Stressing the importance of multilateralism, he reaffirmed the U.S. commitment to the U.N.'s goals and said its purpose "remains as essential today as ever before" — to have diverse nations cooperate "to preserve sovereignty, enhance security, build prosperity, and promote human rights and fundamental freedoms." He never mentioned "America First."
Trump's tweet and proclamation marking Tuesday's 72nd anniversary of the entry into force of the U.N. Charter came four days after the president met with Secretary-General Antonio Guterres at the White House for their first extended conversation, which included North Korea, Myanmar, Syria, Iraq, terrorism and U.N. reform.
In his proclamation, the president said the United States continues "to believe the United Nations can play an important role in resolving international disputes and that its success depends on a coalition of strong sovereign nations."
Trump called on all countries to tackle "increasing transnational threats — including the spread of terrorism and mass atrocities around the globe, the risk of famine and humanitarian crises, and nuclear proliferation by rogue regimes that threaten others with the most destructive weapons known to humanity."
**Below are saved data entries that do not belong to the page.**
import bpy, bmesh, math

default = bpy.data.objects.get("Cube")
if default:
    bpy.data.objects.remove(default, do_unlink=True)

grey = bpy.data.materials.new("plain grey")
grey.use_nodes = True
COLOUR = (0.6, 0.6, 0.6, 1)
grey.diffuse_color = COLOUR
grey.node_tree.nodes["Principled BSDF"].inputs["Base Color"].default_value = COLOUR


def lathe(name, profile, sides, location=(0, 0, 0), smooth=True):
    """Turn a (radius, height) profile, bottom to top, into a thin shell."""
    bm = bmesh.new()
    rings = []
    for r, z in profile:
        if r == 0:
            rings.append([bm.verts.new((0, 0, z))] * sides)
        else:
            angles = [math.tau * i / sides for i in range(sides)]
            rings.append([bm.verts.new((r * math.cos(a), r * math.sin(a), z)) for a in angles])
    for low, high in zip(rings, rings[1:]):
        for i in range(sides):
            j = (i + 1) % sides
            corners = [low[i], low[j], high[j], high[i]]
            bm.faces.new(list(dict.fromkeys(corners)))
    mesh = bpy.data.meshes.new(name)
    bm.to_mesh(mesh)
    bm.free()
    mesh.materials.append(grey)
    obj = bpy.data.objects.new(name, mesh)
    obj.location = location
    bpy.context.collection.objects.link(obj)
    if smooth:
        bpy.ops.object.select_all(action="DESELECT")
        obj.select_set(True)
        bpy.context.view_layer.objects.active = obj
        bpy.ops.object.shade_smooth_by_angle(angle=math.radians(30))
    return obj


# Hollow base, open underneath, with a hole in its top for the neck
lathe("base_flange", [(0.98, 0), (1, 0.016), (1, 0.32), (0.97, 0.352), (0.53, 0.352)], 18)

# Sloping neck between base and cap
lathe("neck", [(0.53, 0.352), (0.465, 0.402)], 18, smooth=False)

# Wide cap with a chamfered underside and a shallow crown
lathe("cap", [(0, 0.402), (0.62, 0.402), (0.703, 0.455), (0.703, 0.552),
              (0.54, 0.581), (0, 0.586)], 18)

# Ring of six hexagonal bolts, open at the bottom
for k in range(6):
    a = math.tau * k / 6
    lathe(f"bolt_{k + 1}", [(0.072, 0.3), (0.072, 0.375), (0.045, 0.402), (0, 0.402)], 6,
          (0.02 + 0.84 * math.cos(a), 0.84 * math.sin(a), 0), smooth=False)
Trump's proclamation differed significantly from last year's proclamation for United Nations Day by then President Barack Obama, who praised the U.N. for helping anchor the international order for more than seven decades and for its commitment to human rights.
Obama also stressed the importance of international cooperation, saying "the international community relies on the United Nations today more than ever before."
He said the U.N. "is vital to our mission of shaping a better world — one defined by cooperation over confrontation, a shared sense of purpose, and the understanding that the future of a child in America is inextricably linked to that of a child in Afghanistan."
Both Trump and Obama paid tribute to U.N. peacekeepers — as did Guterres, who spent U.N. Day with peacekeepers in the Central African Republic.